      I certainly have to agree, given how State vs. Denny was interpreted. The interpretation was that a defendant can introduce no other suspects, other than the State’s, unless the defendant can prove motive despite the State does not have to prove motive. Thus, the State’s interpretation was such that a Defendant has a higher burden of proof to prove innocence than the State has to prove guilt. .

      Another interesting interpretation, done during pre-trial, was that of Brady v. Maryland. The States interpretation was that the State gets to decide was is truly exculpatory evidence whereby what must disclose per Brady Disclosure. The State’s ruling was a defendant must subpoena for information not disclosed, which is interesting in itself because the State would be denying information necessary to obtain a subpoena, and if a defendant does not issue a subpoena by the time the discovery phased close the State ruled it no longer has disclose the information to a defendant. Additionally, it was clear during the Avery trial that the State does not enforce the closure of the discovery phase to the State.

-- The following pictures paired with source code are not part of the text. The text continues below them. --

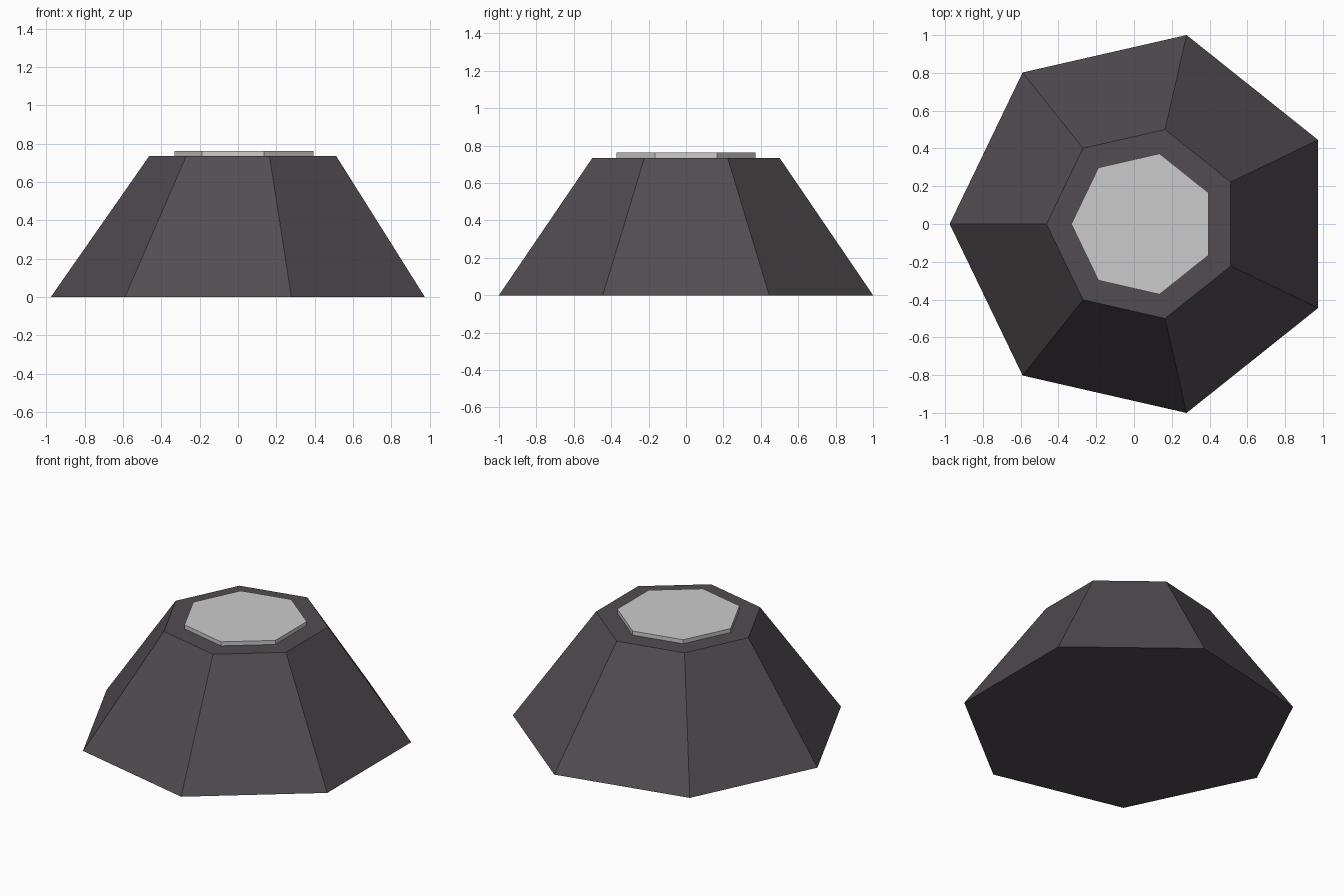
import bpy
import bmesh
from math import cos, sin, pi

SIDES = 7
CENTRE_X = 0.05   # the heptagon's axis, so that its bounds are centred

if "Cube" in bpy.data.objects:
    bpy.data.objects.remove(bpy.data.objects["Cube"], do_unlink=True)


def make_material(name, colour):
    mat = bpy.data.materials.new(name)
    mat.use_nodes = True
    mat.diffuse_color = colour
    mat.node_tree.nodes["Principled BSDF"].inputs["Base Color"].default_value = colour
    return mat


def heptagon_frustum(name, r_low, r_high, z_low, z_high, mat):
    """Closed seven-sided frustum with one corner pointing to -x."""
    bm = bmesh.new()
    rings = []
    for r, z in ((r_low, z_low), (r_high, z_high)):
        angles = [pi + 2 * pi * i / SIDES for i in range(SIDES)]
        rings.append([bm.verts.new((CENTRE_X + r * cos(a), r * sin(a), z)) for a in angles])
    low, high = rings
    bm.faces.new(low[::-1])
    bm.faces.new(high)
    for i in range(SIDES):
        j = (i + 1) % SIDES
        bm.faces.new((low[i], low[j], high[j], high[i]))
    mesh = bpy.data.meshes.new(name)
    bm.to_mesh(mesh)
    bm.free()
    mesh.materials.append(mat)
    obj = bpy.data.objects.new(name, mesh)
    bpy.context.collection.objects.link(obj)
    return obj


dark = make_material("dark grey", (0.083, 0.072, 0.08, 1))
light = make_material("light grey", (0.6, 0.6, 0.6, 1))

# Sloping body and the thin plate on top
heptagon_frustum("tapered_base", 1.026, 0.513, 0, 0.735, dark)
heptagon_frustum("top_plate", 0.382, 0.382, 0.735, 0.762, light)
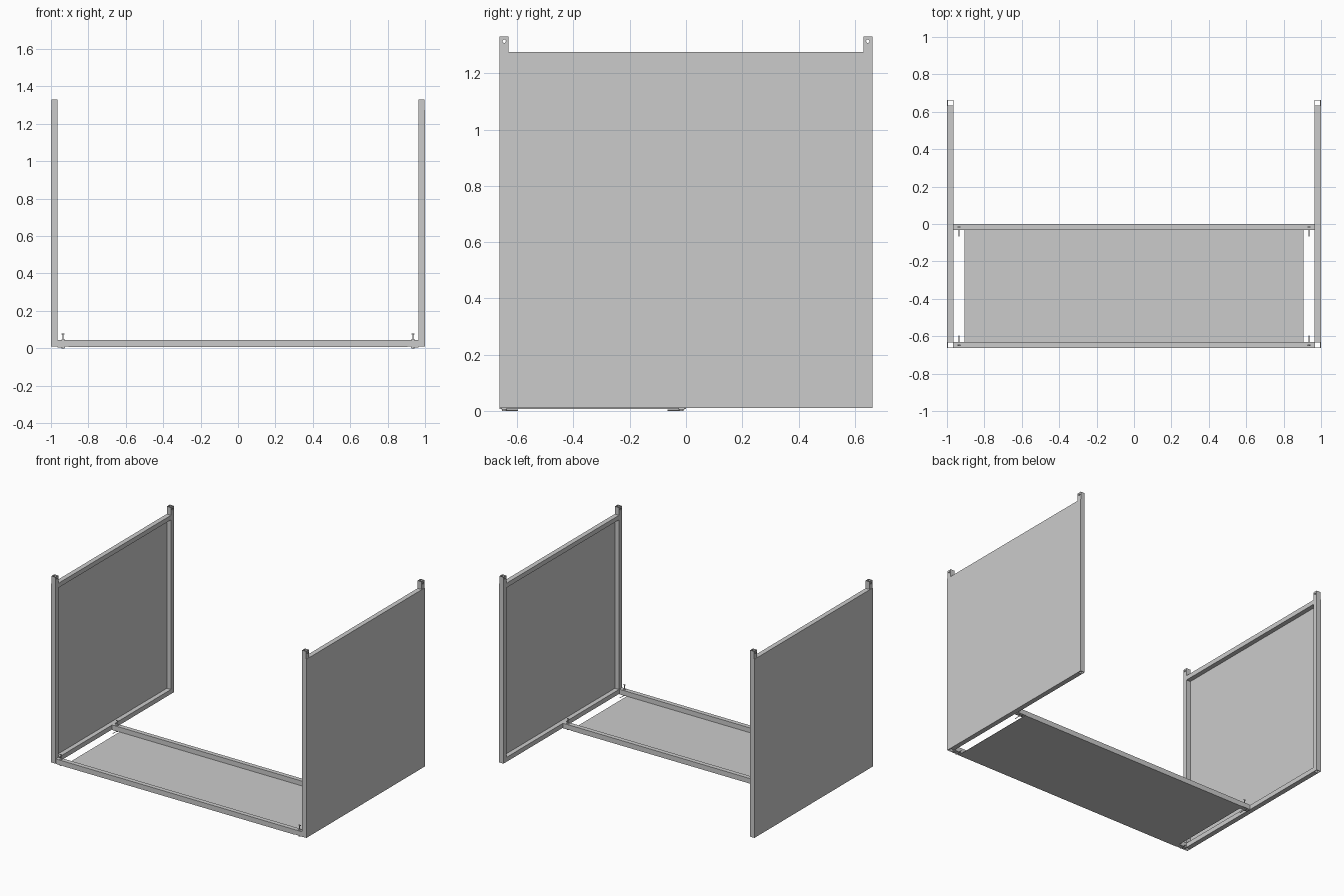
import bpy, bmesh
from mathutils import Vector, Matrix

cube = bpy.data.objects.get("Cube")
if cube:
    bpy.data.objects.remove(cube, do_unlink=True)

GREY = (0.6, 0.6, 0.6, 1)
mat = bpy.data.materials.new("plain grey metal")
mat.use_nodes = True
mat.diffuse_color = GREY
mat.node_tree.nodes["Principled BSDF"].inputs["Base Color"].default_value = GREY

TUBE, WALL, SHEET = 0.032, 0.003, 0.002
DEPTH, FLOOR, RAIL_TOP, POST_TOP = 0.662, 0.01, 1.275, 1.33
AXES = {"x": 0, "y": 1, "z": 2}


def finish(name, bm):
    bmesh.ops.recalc_face_normals(bm, faces=bm.faces)
    mesh = bpy.data.meshes.new(name)
    bm.to_mesh(mesh)
    bm.free()
    obj = bpy.data.objects.new(name, mesh)
    bpy.context.collection.objects.link(obj)
    mesh.materials.append(mat)
    return obj


def box_mesh(lo, hi):
    lo, hi = Vector(lo), Vector(hi)
    bm = bmesh.new()
    size = Matrix.Diagonal((*(hi - lo), 1))
    bmesh.ops.create_cube(bm, size=1, matrix=Matrix.Translation((lo + hi) / 2) @ size)
    return bm


def box(name, lo, hi):
    return finish(name, box_mesh(lo, hi))


def tube(name, lo, hi, axis):
    """Square tube, open at both ends along the given axis."""
    bm = box_mesh(lo, hi)
    bmesh.ops.recalc_face_normals(bm, faces=bm.faces)
    ends = [f for f in bm.faces if abs(f.normal[AXES[axis]]) > 0.9]
    bmesh.ops.delete(bm, geom=ends, context="FACES_ONLY")
    obj = finish(name, bm)
    # Aim the side walls outwards so that the wall grows inwards
    centre = (Vector(lo) + Vector(hi)) / 2
    face = obj.data.polygons[0]
    if face.normal.dot(face.center - centre) < 0:
        obj.data.flip_normals()
    solid = obj.modifiers.new("wall", "SOLIDIFY")
    solid.thickness = WALL
    solid.offset = -1
    solid.use_even_offset = True
    return obj


def rod(name, start, end, radius, sides=12):
    start, end = Vector(start), Vector(end)
    direction = end - start
    turn = direction.to_track_quat("Z", "Y").to_matrix().to_4x4()
    bm = bmesh.new()
    bmesh.ops.create_cone(bm, cap_ends=True, segments=sides, radius1=radius,
                          radius2=radius, depth=direction.length,
                          matrix=Matrix.Translation((start + end) / 2) @ turn)
    return finish(name, bm)


def span(side, a, b):
    return sorted((side * a, side * b))


# Side frames: open posts, rails between them and a sheet on the outside
for side, label in ((1, "left"), (-1, "right")):
    x0, x1 = span(side, 0.998 - TUBE, 0.998)
    for end, place in ((-1, "front"), (1, "back")):
        y0, y1 = span(end, DEPTH - TUBE, DEPTH)
        post = tube(f"{label}_{place}_post", (x0, y0, FLOOR), (x1, y1, POST_TOP), "z")
        # Pin hole near the top of the post
        yc, zc = (y0 + y1) / 2, POST_TOP - TUBE / 2
        cutter = rod("pin_hole_cutter", (x0 - 0.01, yc, zc), (x1 + 0.01, yc, zc), 0.006, 16)
        cutter.hide_render = True
        cutter.hide_viewport = True
        cut = post.modifiers.new("pin hole", "BOOLEAN")
        cut.operation = "DIFFERENCE"
        cut.object = cutter
    inner = DEPTH - TUBE
    for place, z in (("bottom", FLOOR), ("top", RAIL_TOP - TUBE)):
        tube(f"{label}_{place}_rail", (x0, -inner, z), (x1, inner, z + TUBE), "y")
    s0, s1 = span(side, 0.998, 0.998 + SHEET)
    box(f"{label}_panel", (s0, -DEPTH, FLOOR), (s1, DEPTH, RAIL_TOP))

# Floor: two cross rails with a sheet underneath
for place, y in (("front", -DEPTH), ("middle", -TUBE)):
    tube(f"{place}_cross_rail", (-0.964, y, FLOOR), (0.964, y + TUBE, FLOOR + TUBE + 0.002), "x")
box("floor_panel", (-0.905, -DEPTH, FLOOR - SHEET), (0.905, 0, FLOOR))

# Locking pins through the ends of the cross rails
for side, label in ((1, "left"), (-1, "right")):
    x = side * 0.935
    for place, y, reach in (("front", -DEPTH + TUBE / 2, 0.05), ("middle", -TUBE / 2, -0.05)):
        name = f"{label}_{place}"
        rod(name + "_lock_pin", (x, y, 0.002), (x, y, 0.08), 0.003)
        rod(name + "_pin_washer", (x, y, 0.044), (x, y, 0.048), 0.01)
        rod(name + "_pin_head", (x, y, 0), (x, y, FLOOR), 0.008)
        rod(name + "_pin_handle", (x - 0.008, y, 0.076), (x + 0.008, y, 0.076), 0.003)
        rod(name + "_pin_lever", (x, y, 0.003), (x, y + reach, 0.003), 0.002)
        t0, t1 = span(side, 0.925, 0.966)
        box(name + "_latch_tongue", (t0, y - 0.01, 0.005), (t1, y + 0.01, FLOOR))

      One can certainly argue, given the State’s interpretations of both State v. Denny & Denny v. Maryland and the State not applying the same rules between the Defense & Prosecution, if it’s possible to obtain a fair trail in that State.

      • Dave Brooke

        The Denny Motion needs to be taken to US Supreme Court and banned from use due to the violation of rights for defending an innocent person. If not banned, put strict limitations to its application by the prosecution. It prevents an innocent person from defending themselves.

        It is true, that when someone is ACTUALLY guilty they should not be able to point the finger at someone else to create “reasonable doubt”, but when someone else DID COMMIT a crime it is almost impossible to defend if you CAN NOT CLAIM YOU DID NOT do it, so someone else had to have done it.

        It is easier to prove you DID something, if indeed you did, than to prove you DID NOT do something. Much like proving certain foods cause or prevent cancer. How do you PROVE “it” prevented cancer? Maybe you would not have got cancer anyway?

        • LivinInTheUSA

          I agree, the entire basis of the Denny motion goes against the concept of presumed innocence.

  • Dave Brooke

    As I see it, Kratz STACKED THE DECK with the Denny motion much like having a “Photo Lineup” with 10 photos of the same person to chose from and not allowing any others to be considered. He had virtually no evidence and had to PREVENT the Defense from defending their client.

    The fact that the State did not investigate anyone else, means the defense could not use anything but evidence offered. (All 10 of the same photo.) It is a travesty that the authority Kratz quoted to back up his motion was the 1996 Avery case WI Supreme Court decision!!!! Steven was later PROVEN innocent even though they used the Denny Motion to deny his relief in 1996!! That alone should have been reason to DENY use of the Denny Motion!!! The Judge had to be in on the conspiracy.

    Kratz complains that Making a Murderer left out key information. More information in favor of the defense was left out than for the prosecution. Yes they did not emphasize very much about the Denny Motion, which would have explained why key evidence never was presented by the defense. Only now after seeing comments by people about the program am I coming to realize what really happened. Primarily because of the Denny Motion, STEVEN WAS CONVICTED BEFORE THE TRIAL, AND COULD NEVER HAVE BEEN FOUND NOT GUILTY!! Worse than a kangaroo court.

  • Kochsboy

    Anyone who things Avery will ever see a honest day in court in Wisconsin has never been here. It is a myth since Walker championed truth in sentencing for his man david Koch.